Defamation victims of "modest means" to be protected from court costs under Government proposals

Out-Law News | 19 Sep 2013 | 12:05 pm | 2 min. read

Those of "modest means" could be able to bring defamation and privacy claims without having to worry about covering the other side's court costs if they lose under proposals put forward by the Ministry of Justice (MoJ).

Its consultation proposes the introduction of qualified one-way costs shifting (QOCS) for these cases in England and Wales. Those bringing personal injury claims currently receive similar protection from legal costs.

"The rationale for introducing costs protection in these cases is quite simple: it is to ensure that meritorious cases are able to be brought or defended by the less wealthy, who should not be deterred from bringing or defending an appropriate claim through the fear of having to pay unaffordable legal costs to the other side if they lose," the MoJ said in its consultation paper.

Unlike the costs protection regime applicable in personal injury cases, the Government does not propose extending full protection to all those bringing defamation and privacy claims regardless of means.
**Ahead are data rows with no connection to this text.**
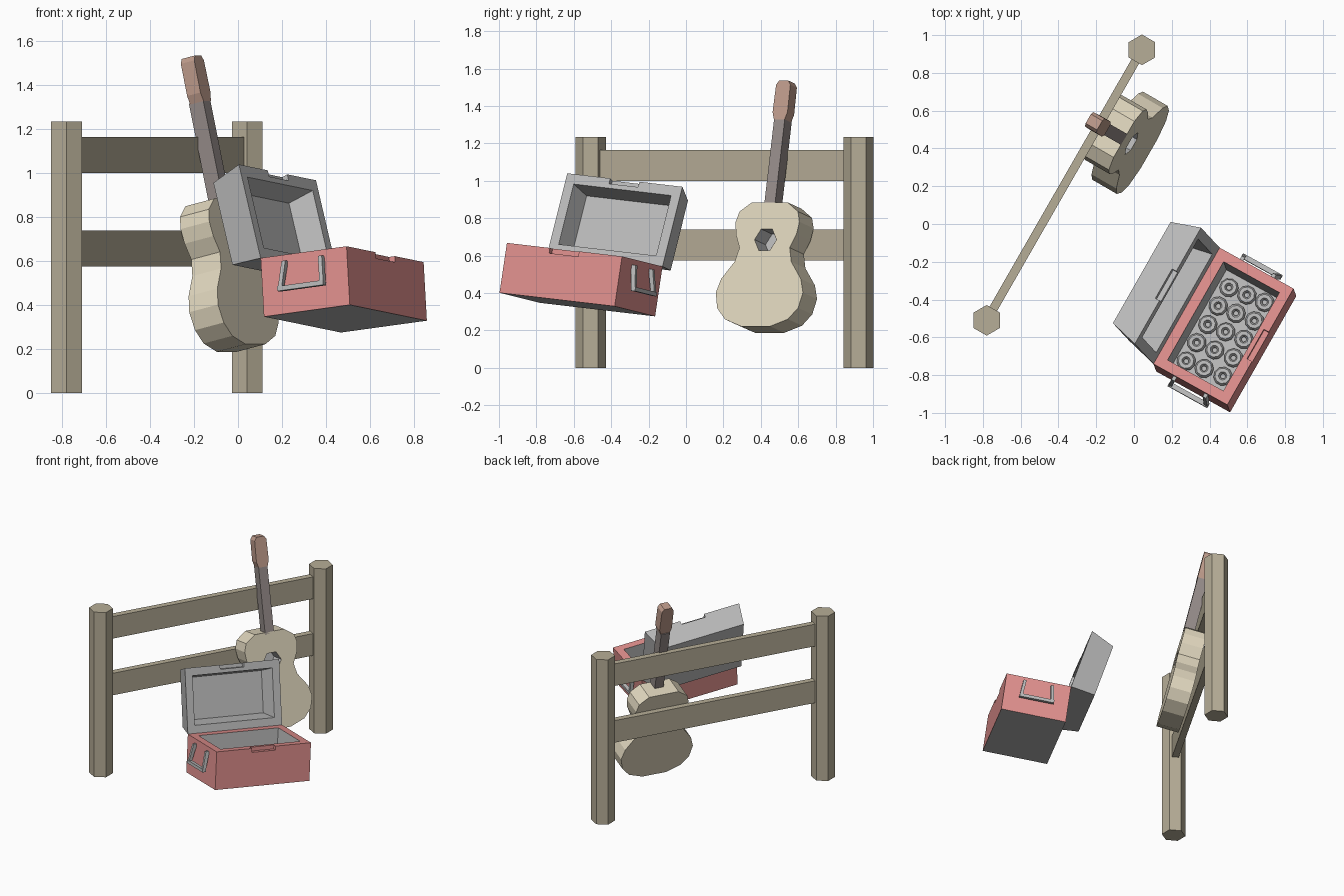
import bpy, bmesh, math, random
from mathutils import Matrix, Vector

if "Cube" in bpy.data.objects:
    bpy.data.objects.remove(bpy.data.objects["Cube"])

random.seed(4)


def colour(name, rgb):
    m = bpy.data.materials.new(name)
    m.diffuse_color = (*rgb, 1)
    m.use_nodes = True
    m.node_tree.nodes["Principled BSDF"].inputs["Base Color"].default_value = m.diffuse_color
    return m


RED = colour("red_paint", (0.75, 0.28, 0.27))
GREY = colour("grey_metal", (0.5, 0.5, 0.5))
FENCE = colour("fence_wood", (0.47, 0.42, 0.31))
PALE = colour("pale_wood", (0.74, 0.67, 0.51))
NECK = colour("neck_wood", (0.30, 0.26, 0.25))
HEAD = colour("head_wood", (0.52, 0.33, 0.26))


def frame(origin, x, y):
    """Right-handed frame from an origin and two roughly square axes."""
    x = Vector(x).normalized()
    z = x.cross(Vector(y)).normalized()
    y = z.cross(x)
    m = Matrix((x, y, z)).transposed().to_4x4()
    m.translation = origin
    return m


def loft(name, rings, matrix, mats, bands=None, cap_end=True):
    """Skin equal-length rings; bands = material of first cap, each band, last cap."""
    me = bpy.data.meshes.new(name)
    bm = bmesh.new()
    loops = [[bm.verts.new(p) for p in r] for r in rings]
    n = len(loops[0])
    bands = bands or [0] * (len(rings) + 1)
    bm.faces.new(loops[0]).material_index = bands[0]
    for k, (a, b) in enumerate(zip(loops, loops[1:])):
        for i in range(n):
            j = (i + 1) % n
            bm.faces.new((a[i], a[j], b[j], b[i])).material_index = bands[k + 1]
    if cap_end:
        bm.faces.new(loops[-1]).material_index = bands[-1]
    bmesh.ops.recalc_face_normals(bm, faces=bm.faces)
    bm.to_mesh(me)
    bm.free()
    for m in mats:
        me.materials.append(m)
    ob = bpy.data.objects.new(name, me)
    ob.matrix_world = matrix
    bpy.context.collection.objects.link(ob)
    return ob


def prism(name, outline, z0, z1, matrix, mat):
    return loft(name, [[(x, y, z) for x, y in outline] for z in (z0, z1)], matrix, [mat])


def rect(x0, x1, y0, y1):
    return [(x0, y0), (x1, y0), (x1, y1), (x0, y1)]


def ngon(n, r, start=0.0):
    return [(r * math.cos(start + math.tau * i / n), r * math.sin(start + math.tau * i / n))
            for i in range(n)]


def cut(ob, cutter):
    mod = ob.modifiers.new("cut", 'BOOLEAN')
    mod.operation, mod.solver, mod.object = 'DIFFERENCE', 'EXACT', cutter
    bpy.context.view_layer.update()
    bpy.context.view_layer.objects.active = ob
    bpy.ops.object.modifier_apply(modifier="cut")
    bpy.data.objects.remove(cutter)


# Fence: two hexagonal posts and two rails
p0, p1 = Vector((-0.78, -0.51, 0)), Vector((0.042, 0.922, 0))
for name, p in (("fence_post_left", p0), ("fence_post_right", p1)):
    prism(name, ngon(6, 0.081, math.pi / 6), 0, 1.235, Matrix.Translation(p), FENCE)
along = frame(p0, p1 - p0, (-0.866, 0.5, 0))
for name, z in (("lower_rail", 0.575), ("upper_rail", 1.0)):
    prism(name, rect(0.03, (p1 - p0).length - 0.03, -0.023, 0.023), z, z + 0.165, along, FENCE)

# Guitar: frame sits at the sound hole, z out of the face, leaning on the fence
G = frame((-0.013, 0.425, 0.685), (0.5, 0.866, 0), (-0.195, 0.1125, 0.974))
half = [(0.11, 0.205), (0.18, 0.155), (0.197, 0.098), (0.187, 0.03), (0.155, -0.044),
        (0.175, -0.121), (0.246, -0.215), (0.269, -0.29), (0.25, -0.374),
        (0.195, -0.436), (0.09, -0.475)]
body = prism("guitar_body", half + [(-x, y) for x, y in reversed(half)], -0.155, 0, G, PALE)
cut(body, prism("hole_cutter", ngon(6, 0.068), -0.12, 0.05, G, PALE))
loft("sound_hole_lining", [[(x, y, z) for x, y in ngon(6, 0.067)] for z in (-0.119, -0.001)],
     G, [GREY], cap_end=False)
prism("guitar_neck", rect(-0.033, 0.033, 0.19, 0.665), -0.076, 0, G, NECK)
head = [(0.033, 0.66), (0.046, 0.70), (0.044, 0.85), (0.028, 0.873)]
prism("guitar_headstock", head + [(-x, y) for x, y in reversed(head)], -0.07, 0.002, G, HEAD)

# Chest: x across the rim from the hinge, y along the hinge, z out of the opening
L, W, H, RIM = 0.45, 0.712, 0.27, 0.055
hinge = Vector((0.103, -0.741, 0.614))
C = frame(hinge, (0.392, -0.217, 0.054), (0.344, 0.619, -0.073))
LID = C @ Matrix.Rotation(-math.radians(101), 4, 'Y')


def tray(name, matrix, far, floor, taper_x, taper_y, taper_in, mats, bands):
    """Hollow box: far cap, outer wall, rim, inner wall, inner floor."""
    def ring(ix, iy, z):
        return [(x, y, z) for x, y in rect(ix, L - ix, iy, W - iy)]
    rings = [ring(taper_x, taper_y, far), ring(0, 0, 0), ring(RIM, RIM, 0),
             ring(RIM + taper_in, RIM + taper_in, floor)]
    ob = loft(name, rings, matrix, mats, bands)
    # latch notch in the middle of the free edge
    cut(ob, prism("notch_cutter", rect(L - 0.03, L + 0.05, W / 2 - 0.09, W / 2 + 0.09),
                  -0.028, 0.028, matrix, mats[0]))


tray("chest_base", C, -H, -0.22, 0, 0, 0.008, [RED, GREY], [1, 0, 0, 1, 1])
tray("chest_lid", LID, 0.172, 0.12, 0.028, 0.046, 0.025, [GREY], None)

# Carrying handles: a hanging U on each short end
for end, y, s in (("left", 0, -1), ("right", W, 1)):
    for side in (-1, 1):
        x0, x1 = L / 2 + side * 0.095, L / 2 + side * 0.11
        rings = [[(x + dx, y + s * o, z) for dx, o in ((-0.01, lo), (0.01, lo), (0.01, hi), (-0.01, hi))]
                 for x, lo, hi, z in ((x0, -0.005, 0.022, -0.03), (x1, 0.026, 0.048, -0.165))]
        loft(f"handle_arm_{end}_{'a' if side < 0 else 'b'}", rings, C, [GREY])
    ys = sorted((y + s * 0.024, y + s * 0.05))
    prism(f"handle_bar_{end}", rect(L / 2 - 0.12, L / 2 + 0.12, *ys), -0.17, -0.148, C, GREY)

# Rings lying on the chest floor
bpy.ops.mesh.primitive_torus_add(major_segments=10, minor_segments=6,
                                 major_radius=0.032, minor_radius=0.019)
first = bpy.context.object
first.data.materials.append(GREY)
for row in range(5):
    for col in range(3):
        ob = first if row == col == 0 else bpy.data.objects.new("ring", first.data)
        ob.name = f"ring_{row * 3 + col + 1}"
        if ob is not first:
            bpy.context.collection.objects.link(ob)
        x = L / 2 + (col - 1) * 0.103 + random.uniform(-0.003, 0.003)
        y = W / 2 + (row - 2) * 0.113 + (col - 1) * 0.012
        ob.matrix_world = (C @ Matrix.Translation((x, y, -0.2))
                           @ Matrix.Rotation(random.uniform(0, 6.28), 4, 'Z')
                           @ Matrix.Rotation(random.uniform(-0.1, 0.1), 4, 'X'))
Instead, those that can afford to pay some of the costs in these cases, whether bringing or defending the claim, would be expected to do so. This is due to the number of very wealthy people, such as celebrities, who regularly feature in this type of claim; as well as the fact that the less well-off party can often be the one defending rather than bringing the claim.

As proposed, the new regime would apply differently to three groups of people, whether they are an individual or organisation bringing a relevant claim or an individual or organisation defending one. They would be split into those of 'modest' means, who would be entitled to costs protection in full; those of 'some' means, who would be entitled to capped costs; and those of 'substantial' means, who would not get any costs protection as, if ordered, they could pay the other side's costs without facing "severe financial hardship".

Under the new regime, it would be open to parties that are not individuals to agree the costs protection position amongst themselves. If this could not be agreed, the judge would decide based on a statement of assets provided by the party claiming financial hardship. Where costs are to be capped because the party falls into the middle category, this would be done by the judge at the first judicial hearing if not agreed between the parties. Individual claimants that are not of substantial means would be entitled to the relevant level of costs protection unless they formally apply to the court to confirm that they would not suffer severe financial hardship if ordered to pay costs.

The consultation makes it clear that "very wealthy individuals or organisations", including national newspapers and publishing groups, would not be entitled to any costs protection unless they could prove "severe financial hardship". This will apply even where a national newspaper reports that it is losing money. According to the consultation, "the fact that it continues to run and pay for a substantial organisation should mean that it can afford to pay a claimant's costs without facing severe financial hardship".

Judges would be able to order any costs protection order to be set aside under the same circumstances as is currently the case in personal injury cases. Grounds include dishonest claims or proceedings brought without reasonable grounds; abuse of court process; or obstruction or attempted disruption of court proceedings. Parties could also face sanctions if they do not comply with the Pre-Action Protocol for Defamation and the costs budgeting rules that apply to all civil court cases.

The consultation closes on 8 November. It is proposed that the new costs regime would take effect through an update to the Civil Procedure Rules (CPR) in April 2014.